YOUR INSTRUCTIONS —
Below are some records; quote exactly the lines from the one that contains "return math.sqrt(max(0, 1 - t * t))" through the one that contains "1.625, .037, .051, black, .004)", inclusive, and no others.

RECORDS PROVIDED —
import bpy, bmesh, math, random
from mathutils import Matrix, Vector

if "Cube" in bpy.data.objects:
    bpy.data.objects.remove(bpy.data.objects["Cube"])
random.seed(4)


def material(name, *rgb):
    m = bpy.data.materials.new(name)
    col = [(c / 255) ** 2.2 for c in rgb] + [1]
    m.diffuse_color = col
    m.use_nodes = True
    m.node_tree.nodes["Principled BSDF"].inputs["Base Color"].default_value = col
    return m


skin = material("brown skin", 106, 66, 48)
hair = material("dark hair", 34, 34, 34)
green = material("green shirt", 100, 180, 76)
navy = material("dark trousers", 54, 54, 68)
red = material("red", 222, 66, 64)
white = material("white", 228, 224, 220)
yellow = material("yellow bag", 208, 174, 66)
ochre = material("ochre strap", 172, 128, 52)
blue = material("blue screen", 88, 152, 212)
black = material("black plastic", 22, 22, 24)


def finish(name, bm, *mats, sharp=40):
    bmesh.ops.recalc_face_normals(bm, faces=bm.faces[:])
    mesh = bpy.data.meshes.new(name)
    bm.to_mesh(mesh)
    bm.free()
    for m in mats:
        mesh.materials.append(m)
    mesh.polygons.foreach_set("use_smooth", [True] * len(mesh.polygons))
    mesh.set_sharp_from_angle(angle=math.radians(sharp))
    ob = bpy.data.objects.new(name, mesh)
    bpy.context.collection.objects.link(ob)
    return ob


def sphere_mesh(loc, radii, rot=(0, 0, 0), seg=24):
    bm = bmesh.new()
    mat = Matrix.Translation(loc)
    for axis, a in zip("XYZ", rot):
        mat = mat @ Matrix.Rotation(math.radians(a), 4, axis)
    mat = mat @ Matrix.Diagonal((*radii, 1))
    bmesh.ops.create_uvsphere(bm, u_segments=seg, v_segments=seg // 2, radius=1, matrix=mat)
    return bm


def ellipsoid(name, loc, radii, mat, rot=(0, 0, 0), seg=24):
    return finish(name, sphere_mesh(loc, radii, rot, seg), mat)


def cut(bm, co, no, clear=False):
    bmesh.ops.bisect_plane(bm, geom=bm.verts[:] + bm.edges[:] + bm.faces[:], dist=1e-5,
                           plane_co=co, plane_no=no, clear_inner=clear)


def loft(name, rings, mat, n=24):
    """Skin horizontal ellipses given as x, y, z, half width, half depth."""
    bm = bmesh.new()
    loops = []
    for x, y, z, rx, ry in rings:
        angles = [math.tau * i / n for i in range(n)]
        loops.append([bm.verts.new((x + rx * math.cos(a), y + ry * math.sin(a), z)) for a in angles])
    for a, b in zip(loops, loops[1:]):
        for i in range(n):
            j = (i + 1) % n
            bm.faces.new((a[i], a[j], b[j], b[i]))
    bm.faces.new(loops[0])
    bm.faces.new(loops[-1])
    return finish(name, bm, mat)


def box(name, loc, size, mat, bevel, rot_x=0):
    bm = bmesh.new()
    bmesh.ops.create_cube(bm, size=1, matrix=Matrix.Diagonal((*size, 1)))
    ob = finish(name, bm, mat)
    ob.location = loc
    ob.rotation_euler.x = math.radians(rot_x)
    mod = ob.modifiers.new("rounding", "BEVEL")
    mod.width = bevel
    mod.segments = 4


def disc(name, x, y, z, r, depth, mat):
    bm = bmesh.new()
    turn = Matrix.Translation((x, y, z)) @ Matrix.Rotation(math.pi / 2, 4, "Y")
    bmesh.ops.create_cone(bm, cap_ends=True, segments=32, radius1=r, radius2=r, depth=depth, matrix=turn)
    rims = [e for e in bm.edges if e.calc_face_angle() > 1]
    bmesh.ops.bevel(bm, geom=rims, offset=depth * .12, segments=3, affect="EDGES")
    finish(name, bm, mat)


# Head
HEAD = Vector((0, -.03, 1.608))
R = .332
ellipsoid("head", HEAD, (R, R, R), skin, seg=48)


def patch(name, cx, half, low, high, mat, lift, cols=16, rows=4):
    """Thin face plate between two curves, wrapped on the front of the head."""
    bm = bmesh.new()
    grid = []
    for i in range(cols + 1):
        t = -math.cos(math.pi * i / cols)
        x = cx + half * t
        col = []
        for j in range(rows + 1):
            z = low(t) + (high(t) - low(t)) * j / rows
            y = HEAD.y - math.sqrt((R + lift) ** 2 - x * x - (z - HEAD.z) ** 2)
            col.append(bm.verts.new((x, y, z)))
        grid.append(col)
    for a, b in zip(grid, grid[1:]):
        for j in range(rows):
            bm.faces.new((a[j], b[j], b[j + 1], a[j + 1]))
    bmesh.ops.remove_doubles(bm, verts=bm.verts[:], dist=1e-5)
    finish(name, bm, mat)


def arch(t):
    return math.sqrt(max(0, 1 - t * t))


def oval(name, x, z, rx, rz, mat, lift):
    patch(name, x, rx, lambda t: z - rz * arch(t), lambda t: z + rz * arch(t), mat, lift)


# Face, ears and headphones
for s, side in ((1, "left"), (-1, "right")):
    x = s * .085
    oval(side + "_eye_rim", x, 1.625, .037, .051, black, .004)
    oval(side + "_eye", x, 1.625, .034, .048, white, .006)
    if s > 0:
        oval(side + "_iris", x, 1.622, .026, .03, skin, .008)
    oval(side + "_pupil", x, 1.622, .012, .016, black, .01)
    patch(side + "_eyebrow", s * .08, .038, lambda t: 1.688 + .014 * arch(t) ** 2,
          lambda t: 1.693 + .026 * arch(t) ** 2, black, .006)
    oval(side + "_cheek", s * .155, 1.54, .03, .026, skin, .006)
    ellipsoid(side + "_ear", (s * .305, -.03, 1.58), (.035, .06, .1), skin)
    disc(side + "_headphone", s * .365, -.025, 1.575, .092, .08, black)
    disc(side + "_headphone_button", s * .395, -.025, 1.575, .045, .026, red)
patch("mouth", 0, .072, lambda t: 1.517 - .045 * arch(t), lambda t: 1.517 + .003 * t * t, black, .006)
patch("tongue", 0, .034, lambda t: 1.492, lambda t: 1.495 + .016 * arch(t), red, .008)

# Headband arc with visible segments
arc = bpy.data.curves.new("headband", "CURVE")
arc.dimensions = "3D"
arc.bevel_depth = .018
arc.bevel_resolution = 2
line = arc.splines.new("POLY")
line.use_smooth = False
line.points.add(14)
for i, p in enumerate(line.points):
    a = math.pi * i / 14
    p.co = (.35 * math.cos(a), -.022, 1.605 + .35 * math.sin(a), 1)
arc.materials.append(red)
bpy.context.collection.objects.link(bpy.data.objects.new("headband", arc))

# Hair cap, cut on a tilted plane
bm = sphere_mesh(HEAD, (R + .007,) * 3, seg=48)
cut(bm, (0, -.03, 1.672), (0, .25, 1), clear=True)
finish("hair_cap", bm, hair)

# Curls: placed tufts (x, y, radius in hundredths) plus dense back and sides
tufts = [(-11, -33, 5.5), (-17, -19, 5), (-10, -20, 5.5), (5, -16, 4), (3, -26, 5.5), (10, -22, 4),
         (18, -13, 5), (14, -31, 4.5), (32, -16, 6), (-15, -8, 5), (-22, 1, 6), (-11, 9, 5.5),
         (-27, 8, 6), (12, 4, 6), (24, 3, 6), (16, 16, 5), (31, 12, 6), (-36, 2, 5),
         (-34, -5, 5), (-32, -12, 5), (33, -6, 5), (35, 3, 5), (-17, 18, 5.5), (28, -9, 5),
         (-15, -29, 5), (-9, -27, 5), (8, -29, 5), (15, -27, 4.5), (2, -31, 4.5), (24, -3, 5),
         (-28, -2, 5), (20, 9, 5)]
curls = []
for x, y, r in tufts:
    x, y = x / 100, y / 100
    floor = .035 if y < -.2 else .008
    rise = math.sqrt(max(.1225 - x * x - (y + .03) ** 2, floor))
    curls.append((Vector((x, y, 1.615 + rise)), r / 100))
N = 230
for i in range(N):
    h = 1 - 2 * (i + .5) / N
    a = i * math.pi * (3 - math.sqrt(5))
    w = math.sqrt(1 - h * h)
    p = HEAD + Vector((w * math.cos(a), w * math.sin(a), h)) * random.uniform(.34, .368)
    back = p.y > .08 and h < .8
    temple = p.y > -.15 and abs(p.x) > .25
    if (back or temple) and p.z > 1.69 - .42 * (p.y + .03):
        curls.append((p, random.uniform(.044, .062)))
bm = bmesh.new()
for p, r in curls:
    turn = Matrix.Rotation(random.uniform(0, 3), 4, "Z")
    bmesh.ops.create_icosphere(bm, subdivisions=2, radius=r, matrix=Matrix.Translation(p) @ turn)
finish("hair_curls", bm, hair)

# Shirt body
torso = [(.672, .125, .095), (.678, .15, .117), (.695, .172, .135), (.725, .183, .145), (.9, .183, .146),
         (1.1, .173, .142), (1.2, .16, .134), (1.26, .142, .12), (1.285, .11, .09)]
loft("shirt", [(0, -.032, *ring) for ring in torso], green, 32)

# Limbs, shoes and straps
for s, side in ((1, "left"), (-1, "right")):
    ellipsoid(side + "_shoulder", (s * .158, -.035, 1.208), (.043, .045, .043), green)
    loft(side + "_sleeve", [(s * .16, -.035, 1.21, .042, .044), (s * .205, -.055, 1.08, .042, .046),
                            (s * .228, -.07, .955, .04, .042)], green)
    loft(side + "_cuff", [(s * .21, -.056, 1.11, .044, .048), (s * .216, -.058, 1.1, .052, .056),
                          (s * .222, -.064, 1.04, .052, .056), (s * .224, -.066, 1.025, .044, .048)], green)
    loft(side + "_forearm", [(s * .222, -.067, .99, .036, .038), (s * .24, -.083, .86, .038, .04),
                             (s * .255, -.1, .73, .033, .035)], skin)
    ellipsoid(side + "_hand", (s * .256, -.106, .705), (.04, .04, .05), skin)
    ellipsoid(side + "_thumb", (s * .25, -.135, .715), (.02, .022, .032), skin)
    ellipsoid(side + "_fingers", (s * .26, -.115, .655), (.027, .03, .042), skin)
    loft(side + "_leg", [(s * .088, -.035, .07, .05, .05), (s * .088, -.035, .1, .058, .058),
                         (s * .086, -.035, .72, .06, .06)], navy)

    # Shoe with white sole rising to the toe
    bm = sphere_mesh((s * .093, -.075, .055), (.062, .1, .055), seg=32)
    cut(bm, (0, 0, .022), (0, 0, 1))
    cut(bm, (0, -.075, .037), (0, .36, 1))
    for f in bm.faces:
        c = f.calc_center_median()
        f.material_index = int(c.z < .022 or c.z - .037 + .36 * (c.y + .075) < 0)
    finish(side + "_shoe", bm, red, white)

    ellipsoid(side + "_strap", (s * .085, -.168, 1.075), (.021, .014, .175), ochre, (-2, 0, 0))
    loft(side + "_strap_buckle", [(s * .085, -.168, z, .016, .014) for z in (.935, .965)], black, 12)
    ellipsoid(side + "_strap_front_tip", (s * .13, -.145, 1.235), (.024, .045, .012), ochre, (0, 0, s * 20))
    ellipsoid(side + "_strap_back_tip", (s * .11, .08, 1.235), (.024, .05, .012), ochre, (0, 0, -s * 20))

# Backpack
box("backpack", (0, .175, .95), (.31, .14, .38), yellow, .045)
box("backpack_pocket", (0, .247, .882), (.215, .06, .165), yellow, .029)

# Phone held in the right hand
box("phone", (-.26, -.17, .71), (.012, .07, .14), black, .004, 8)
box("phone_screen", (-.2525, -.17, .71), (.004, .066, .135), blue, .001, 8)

---

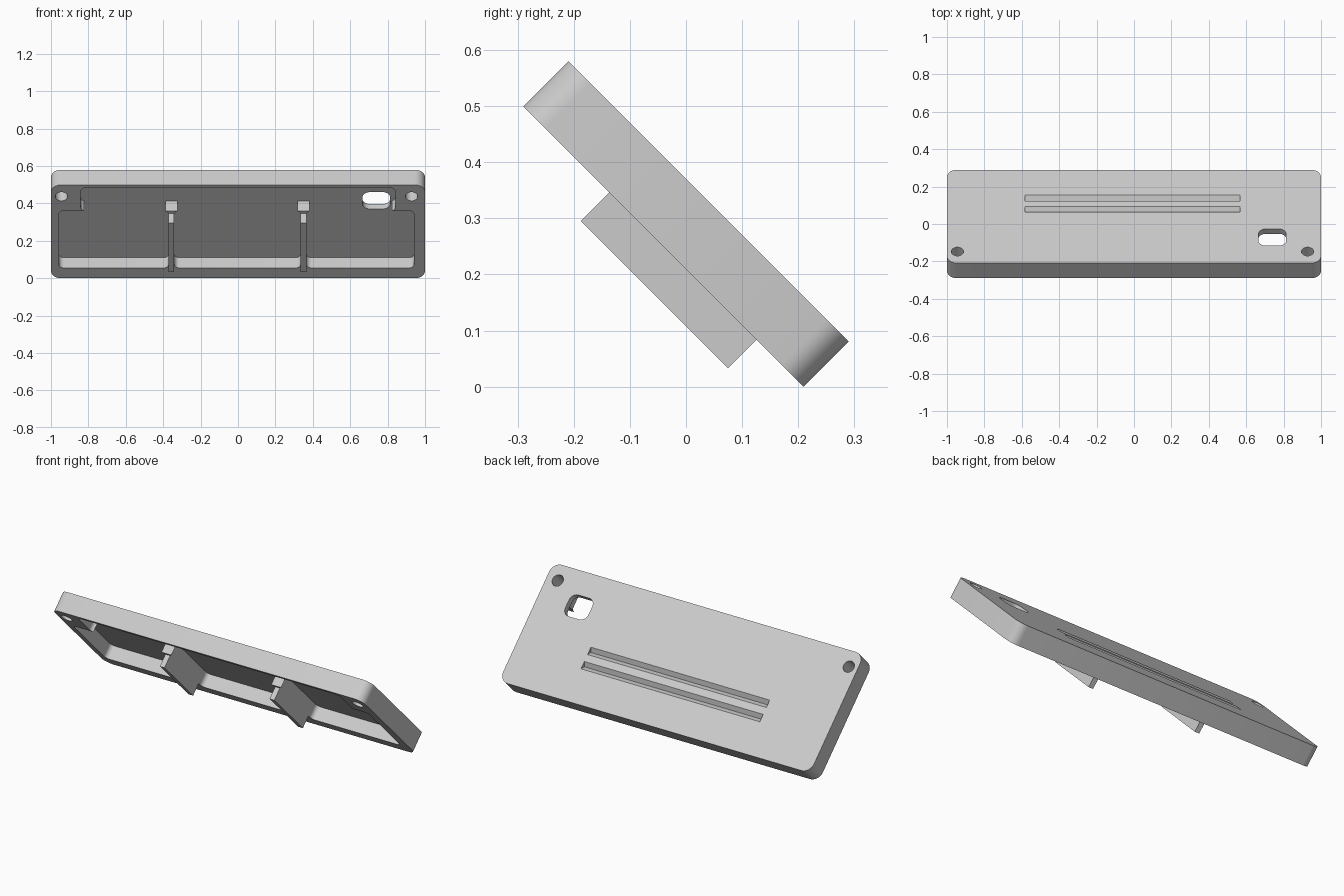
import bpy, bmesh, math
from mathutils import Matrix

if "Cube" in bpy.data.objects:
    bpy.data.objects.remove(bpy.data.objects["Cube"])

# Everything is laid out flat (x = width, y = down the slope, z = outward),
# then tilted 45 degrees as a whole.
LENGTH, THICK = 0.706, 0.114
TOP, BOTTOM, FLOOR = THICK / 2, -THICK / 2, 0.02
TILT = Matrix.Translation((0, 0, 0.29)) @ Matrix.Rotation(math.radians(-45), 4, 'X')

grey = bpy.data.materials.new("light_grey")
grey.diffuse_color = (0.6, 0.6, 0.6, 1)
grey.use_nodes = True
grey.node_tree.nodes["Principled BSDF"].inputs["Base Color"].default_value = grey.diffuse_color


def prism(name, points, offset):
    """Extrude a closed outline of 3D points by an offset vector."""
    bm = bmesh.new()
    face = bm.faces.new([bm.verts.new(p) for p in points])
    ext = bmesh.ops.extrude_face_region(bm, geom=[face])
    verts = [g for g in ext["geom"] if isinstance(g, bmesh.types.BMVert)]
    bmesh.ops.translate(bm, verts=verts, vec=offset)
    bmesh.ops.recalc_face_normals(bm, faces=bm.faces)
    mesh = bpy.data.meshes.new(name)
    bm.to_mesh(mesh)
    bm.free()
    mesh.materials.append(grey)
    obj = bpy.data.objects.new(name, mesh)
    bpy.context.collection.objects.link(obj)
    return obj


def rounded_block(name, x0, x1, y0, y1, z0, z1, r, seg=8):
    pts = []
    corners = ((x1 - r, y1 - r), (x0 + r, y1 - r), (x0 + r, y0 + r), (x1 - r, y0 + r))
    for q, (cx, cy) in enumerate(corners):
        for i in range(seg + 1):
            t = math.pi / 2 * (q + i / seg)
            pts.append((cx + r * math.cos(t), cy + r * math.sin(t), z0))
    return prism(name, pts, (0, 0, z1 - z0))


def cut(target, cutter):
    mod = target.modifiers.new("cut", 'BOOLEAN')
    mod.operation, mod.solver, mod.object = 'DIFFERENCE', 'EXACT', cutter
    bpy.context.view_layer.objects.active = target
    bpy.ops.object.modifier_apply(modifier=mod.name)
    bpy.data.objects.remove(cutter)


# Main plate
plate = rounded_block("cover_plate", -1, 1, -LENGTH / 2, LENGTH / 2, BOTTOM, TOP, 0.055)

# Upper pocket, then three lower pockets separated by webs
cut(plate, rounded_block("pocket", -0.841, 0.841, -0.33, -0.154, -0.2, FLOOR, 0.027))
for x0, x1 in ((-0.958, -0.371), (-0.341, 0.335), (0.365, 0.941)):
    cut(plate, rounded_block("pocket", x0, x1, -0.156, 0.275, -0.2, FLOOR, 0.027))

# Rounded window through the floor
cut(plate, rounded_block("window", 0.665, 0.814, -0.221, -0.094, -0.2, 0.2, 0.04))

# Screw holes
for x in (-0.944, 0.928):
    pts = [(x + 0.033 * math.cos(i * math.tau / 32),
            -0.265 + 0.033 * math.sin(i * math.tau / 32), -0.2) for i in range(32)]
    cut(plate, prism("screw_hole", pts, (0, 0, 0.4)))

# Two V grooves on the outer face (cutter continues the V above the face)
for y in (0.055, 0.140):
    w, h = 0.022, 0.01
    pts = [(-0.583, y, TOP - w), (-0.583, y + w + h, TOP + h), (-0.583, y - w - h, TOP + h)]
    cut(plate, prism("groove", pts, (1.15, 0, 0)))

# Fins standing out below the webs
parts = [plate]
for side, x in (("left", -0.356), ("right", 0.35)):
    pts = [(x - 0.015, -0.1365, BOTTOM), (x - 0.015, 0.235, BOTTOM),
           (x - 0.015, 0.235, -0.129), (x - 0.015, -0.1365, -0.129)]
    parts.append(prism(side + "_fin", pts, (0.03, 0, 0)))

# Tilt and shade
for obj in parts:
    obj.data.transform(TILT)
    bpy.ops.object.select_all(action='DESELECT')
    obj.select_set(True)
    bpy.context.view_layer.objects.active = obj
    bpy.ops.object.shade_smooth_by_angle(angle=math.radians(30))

OUTPUT FOR THIS EXERCISE —
    return math.sqrt(max(0, 1 - t * t))


def oval(name, x, z, rx, rz, mat, lift):
    patch(name, x, rx, lambda t: z - rz * arch(t), lambda t: z + rz * arch(t), mat, lift)


# Face, ears and headphones
for s, side in ((1, "left"), (-1, "right")):
    x = s * .085
    oval(side + "_eye_rim", x, 1.625, .037, .051, black, .004)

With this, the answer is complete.